Stored data entries
◇ ◇ ◇ ◇ ◇ ◇ ◇
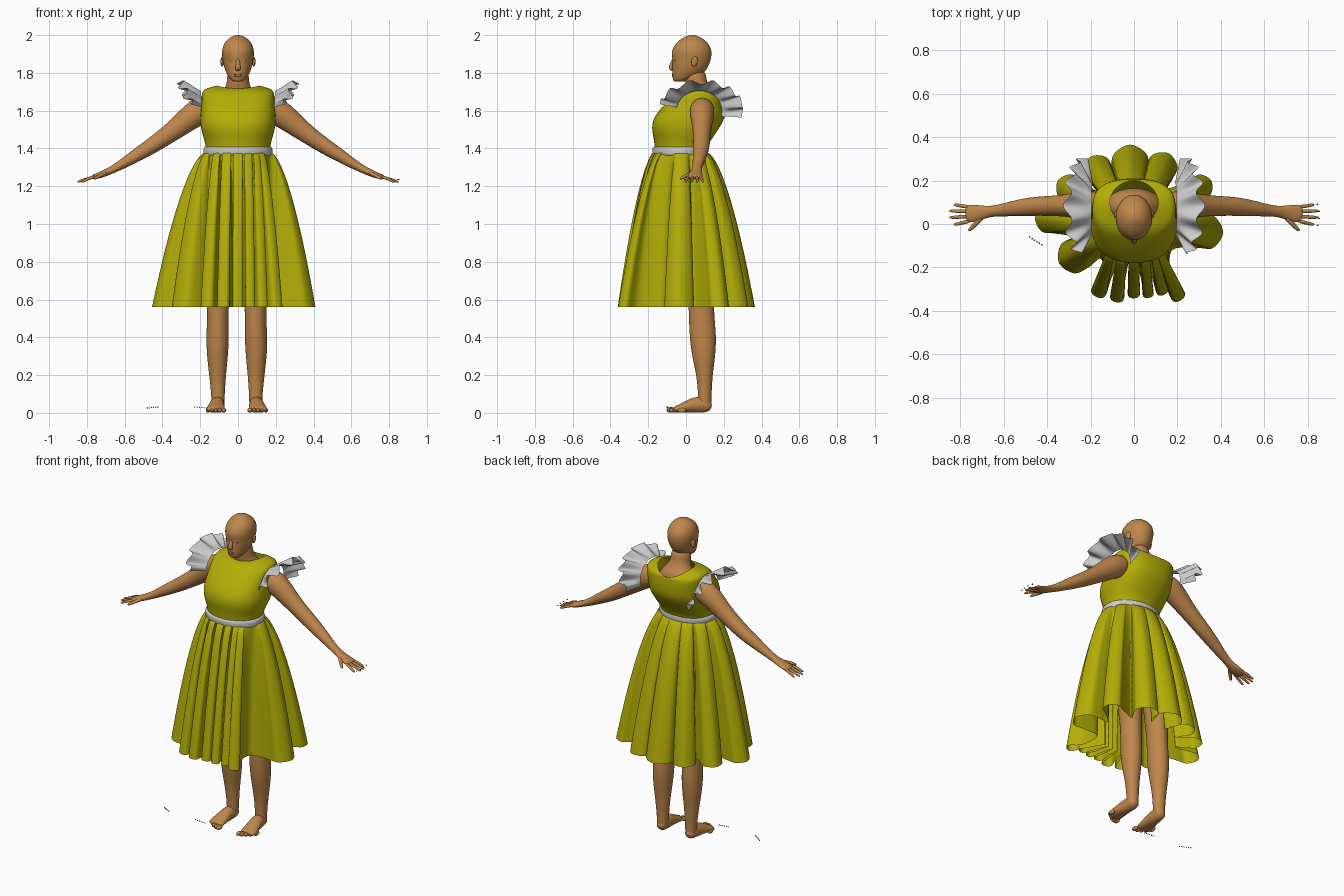
import bpy, bmesh
from math import sin, cos, pi, atan2, radians
from mathutils import Vector as V


def material(name, rgb):
    m = bpy.data.materials.new(name)
    m.diffuse_color = (*rgb, 1)
    return m


SKIN = material("skin", (0.52, 0.24, 0.07))
CLOTH = material("olive_cloth", (0.45, 0.42, 0.002))


def loft(name, rings, mat=None, caps=True, closed=True, sub=2):
    """Skin a list of equal-length point rings."""
    bm = bmesh.new()
    rows = [[bm.verts.new(p) for p in r] for r in rings]
    n = len(rows[0])
    for a, b in zip(rows, rows[1:]):
        for i in range(n if closed else n - 1):
            j = (i + 1) % n
            bm.faces.new((a[i], a[j], b[j], b[i]))
    if caps:
        bm.faces.new(rows[0])
        bm.faces.new(rows[-1])
    bmesh.ops.recalc_face_normals(bm, faces=bm.faces)
    me = bpy.data.meshes.new(name)
    bm.to_mesh(me)
    bm.free()
    me.polygons.foreach_set("use_smooth", [True] * len(me.polygons))
    ob = bpy.data.objects.new(name, me)
    bpy.context.collection.objects.link(ob)
    if mat:
        me.materials.append(mat)
    if sub:
        ob.modifiers.new("smooth", 'SUBSURF').levels = sub
        ob.modifiers["smooth"].render_levels = sub
    return ob


def oval(z, rx, yf, yb, e=1.0, front=0, back=0, n=24):
    """Horizontal oval from y=yf to y=yb; e<1 is boxier; front/back shift z there."""
    out = []
    for i in range(n):
        a = 2 * pi * i / n
        c, s = cos(a), sin(a)
        x = rx * abs(c) ** e * (1 if c > 0 else -1)
        y = (yf + yb) / 2 + (yb - yf) / 2 * abs(s) ** e * (1 if s > 0 else -1)
        out.append(V((x, y, z + s * s * (back if s > 0 else front))))
    return out


def tube(name, pts, up, mat=SKIN, n=12, sub=2):
    """Tube through (x, y, z, side radius, up radius) points."""
    P = [V(p[:3]) for p in pts]
    rings = []
    for i, p in enumerate(pts):
        t = (P[min(i + 1, len(P) - 1)] - P[max(i - 1, 0)]).normalized()
        side = t.cross(V(up)).normalized()
        nor = side.cross(t)
        rings.append([P[i] + side * p[3] * cos(2 * pi * k / n) + nor * p[4] * sin(2 * pi * k / n)
                      for k in range(n)])
    return loft(name, rings, mat, sub=sub)


def blob(name, loc, scale, mat=SKIN, rot=(0, 0, 0), seg=16):
    bpy.ops.mesh.primitive_uv_sphere_add(segments=seg, ring_count=seg // 2, location=loc, rotation=rot)
    ob = bpy.context.object
    ob.name = name
    ob.scale = scale
    ob.data.materials.append(mat)
    bpy.ops.object.shade_smooth()
    return ob


# Head and neck
loft("head", [oval(*r) for r in [
    (1.753, .020, -.060, -.015), (1.760, .036, -.069, .02), (1.785, .056, -.073, .075),
    (1.81, .067, -.073, .105), (1.84, .077, -.073, .122), (1.87, .082, -.072, .132),
    (1.90, .086, -.078, .137), (1.93, .084, -.072, .134), (1.96, .072, -.052, .116),
    (1.985, .048, -.018, .085), (1.998, .02, .012, .053), (2.0, .006, .026, .04)]], SKIN)
loft("neck", [oval(*r) for r in [
    (1.56, .15, .0, .17), (1.64, .13, .0, .165), (1.69, .095, .005, .155),
    (1.72, .066, .004, .125), (1.76, .058, -.008, .108), (1.82, .056, -.01, .105)]], SKIN)
# Face details
tube("nose", [(0, -.062, 1.88, .009, .008), (0, -.073, 1.85, .011, .01),
              (0, -.084, 1.828, .015, .012), (0, -.070, 1.812, .016, .01)], (0, 1, 0))
for z in (1.784, 1.793):
    blob("lip", (0, -.068, z), (.021, .007, .006))
for s in (-1, 1):
    blob("eye", (s * .031, -.059, 1.866), (.014, .006, .007), rot=(0, 0, s * .3))
    blob("ear", (s * .083, .045, 1.86), (.009, .018, .027), rot=(-.2, 0, s * .3))

# Arms, hands, legs and feet
for s in (-1, 1):
    tube("arm", [(s * x, y, z, a, b) for x, y, z, a, b in [
        (.14, .085, 1.62, .06, .06), (.20, .085, 1.60, .07, .075), (.25, .085, 1.567, .064, .07),
        (.32, .085, 1.51, .052, .057), (.40, .083, 1.452, .047, .048), (.47, .081, 1.405, .045, .043),
        (.54, .073, 1.362, .039, .036), (.62, .062, 1.312, .028, .026), (.67, .057, 1.285, .025, .02),
        (.72, .05, 1.262, .04, .018), (.76, .048, 1.25, .042, .014), (.775, .047, 1.245, .034, .01)]],
        (0, 0, 1))
    for y0, y1, x1 in [(.014, -.002, .83), (.036, .03, .85), (.057, .06, .85), (.077, .088, .83)]:
        tube("finger", [(s * .75, y0, 1.252, .009, .009), (s * .79, (y0 + y1) / 2, 1.242, .0095, .009),
                        (s * (x1 - .01), y1, 1.226, .008, .008), (s * x1, y1, 1.221, .004, .004)],
             (0, 0, 1), n=8, sub=1)
    tube("thumb", [(s * .69, .04, 1.275, .013, .012), (s * .725, .005, 1.258, .013, .011),
                   (s * .75, -.022, 1.245, .01, .009), (s * .763, -.032, 1.238, .005, .005)],
         (0, 0, 1), n=8, sub=1)
    x = s * .10
    tube("leg", [(x * .95 - .006, .06, 1.2, .095, .1), (x - .006, .07, .85, .085, .09),
                 (x - .007, .08, .6, .062, .07), (x - .007, .083, .5, .058, .07),
                 (x * 1.02 - .006, .09, .4, .063, .074), (x * 1.03 - .006, .094, .3, .058, .064),
                 (x * 1.02 - .006, .098, .2, .046, .044), (x * 1.0 - .006, .1, .1, .037, .037),
                 (x * 1.0 - .006, .098, .05, .036, .037), (x - .006, .098, .02, .034, .036)], (0, 1, 0))
    x -= .006
    tube("foot", [(x, .135, .028, .022, .02), (x, .11, .04, .036, .04),
                  (x * 1.03, .06, .045, .039, .047), (x * 1.08, .01, .034, .045, .034),
                  (x * 1.13, -.04, .021, .052, .021), (x * 1.13, -.068, .016, .048, .015)], (0, 0, 1))
    for k in range(5):
        blob("toe", (s * (.070 + .021 * k) - .006, -.08 + .0036 * k * k, .014),
             (.014 if k == 0 else .0105, .024, .013), seg=12)

# Loose nail chips
for k in range(6):
    blob("toe_nail_chip", (-.48 + .011 * k, -.06 - .007 * k, .026 + .001 * k), (.004, .004, .003), seg=8)
    blob("toe_nail_chip", (-.23 + .013 * k, -.10, .031 - .001 * k), (.004, .004, .003), seg=8)
for k in range(4):
    blob("finger_nail_chip", (.845 + .006 * (k in (1, 2)), .09 - .032 * k, 1.235), (.005, .004, .003), seg=8)

# Bodice with open neckline, dipping at the back
loft("bodice", [oval(*r) for r in [
    (1.36, .170, -.165, .105), (1.42, .173, -.168, .118, .95), (1.46, .185, -.174, .145, .9),
    (1.51, .199, -.184, .178, .85), (1.56, .202, -.174, .208, .85), (1.61, .196, -.136, .212, .8),
    (1.655, .194, -.096, .210, .75, 0, -.01), (1.695, .194, -.055, .207, .75, 0, -.02),
    (1.716, .178, -.028, .205, .85, -.004, -.03), (1.730, .125, -.010, .203, 1, -.014, -.045),
    (1.733, .112, -.004, .20, 1, -.016, -.047)]], CLOTH, caps=False)
# Waist band
loft("waist_band", [oval(*r) for r in [
    (1.36, .172, -.166, .107), (1.364, .183, -.178, .118), (1.385, .185, -.18, .12),
    (1.405, .183, -.18, .12), (1.408, .174, -.17, .113)]], caps=False)

# Gathered skirt: club-shaped hem lobes as (tip x, tip y, half width, valley radius after it)
lobes = [(.41, -.04, .085, .25), (.355, .20, .06, .25), (.16, .325, .075, .23), (-.02, .365, .09, .22),
         (-.20, .31, .07, .24), (-.35, .20, .065, .26), (-.455, .03, .07, .24), (-.345, -.18, .085, .20),
         (-.175, -.335, .042, .17), (-.083, -.360, .038, .16), (.0, -.342, .033, .16), (.07, -.34, .030, .16),
         (.14, -.325, .034, .17), (.217, -.35, .040, .21)]
C = V((-.01, -.02))
ctrl = []
for i, (x, y, w, rv) in enumerate(lobes):
    d = V((x, y)) - C
    R = d.length
    d.normalize()
    t = V((-d.y, d.x))
    nxt = (V(lobes[(i + 1) % len(lobes)][:2]) - C).normalized()
    neck = (2.6, .55) if w < .05 else (1.35, .9)
    ctrl += [C + d * (R - r * w) + t * w * q for r, q in
             ((neck[0], -neck[1]), (.5, -.85), (0, 0), (.5, .85), neck)]
    ctrl.append(C + (d + nxt).normalized() * rv)
hem = []
N = len(ctrl)
for i in range(N):
    a, b, c, d = (ctrl[(i + k - 1) % N] for k in range(4))
    for k in range(5):
        u = k / 5
        hem.append(.5 * (2 * b + (c - a) * u + (2 * a - 5 * b + 4 * c - d) * u * u
                         + (3 * b - a - 3 * c + d) * u ** 3))
rings = []
for j in range(25):
    s = (j / 24) ** 1.4
    f = s ** .6
    ring = []
    for h in hem:
        # front pleats hang nearly parallel, the rest fan out
        a = atan2((h.y + .03) / (.14 if h.y > -.03 else .25), h.x / .172)
        w = V((.172 * cos(a), -.03 + .14 * sin(a)))
        p = w.lerp(h, f)
        ring.append(V((p.x, p.y, 1.38 - .82 * s)))
    rings.append(ring)
loft("skirt", rings, CLOTH, caps=False, sub=0)

# Shoulder ruffles fanning around the armholes
for s in (-1, 1):
    rows = []
    for j in range(11):
        v = j / 10
        row = []
        for i in range(141):
            u = i / 140
            a = radians(170 - 186 * u)
            inner = V((.190 + .006 * sin(a), .07 + .12 * cos(a), 1.60 + .105 * sin(a)))
            outer = V((.235 + .07 * sin(a), .08 + .222 * cos(a), 1.61 + .145 * sin(a)))
            p = inner.lerp(outer, v)
            ph = 2 * pi * 6.5 * u + .8 * sin(9 * u)
            p += V((-.8, 0, .55)) * (.023 * v * (sin(ph) - .15))
            row.append(V((p.x * s, p.y, p.z)))
        rows.append(row)
    loft("shoulder_ruffle", rows, caps=False, closed=False, sub=0)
◇ ◇ ◇ ◇ ◇ ◇ ◇
__What you have to do__
Exact repetition is the task: every line from the start of the data to the line with "n = len(rows[0])", inclusive, and none after it, pictures omitted.

__Exercise result__
import bpy, bmesh
from math import sin, cos, pi, atan2, radians
from mathutils import Vector as V


def material(name, rgb):
    m = bpy.data.materials.new(name)
    m.diffuse_color = (*rgb, 1)
    return m


SKIN = material("skin", (0.52, 0.24, 0.07))
CLOTH = material("olive_cloth", (0.45, 0.42, 0.002))


def loft(name, rings, mat=None, caps=True, closed=True, sub=2):
    """Skin a list of equal-length point rings."""
    bm = bmesh.new()
    rows = [[bm.verts.new(p) for p in r] for r in rings]
    n = len(rows[0])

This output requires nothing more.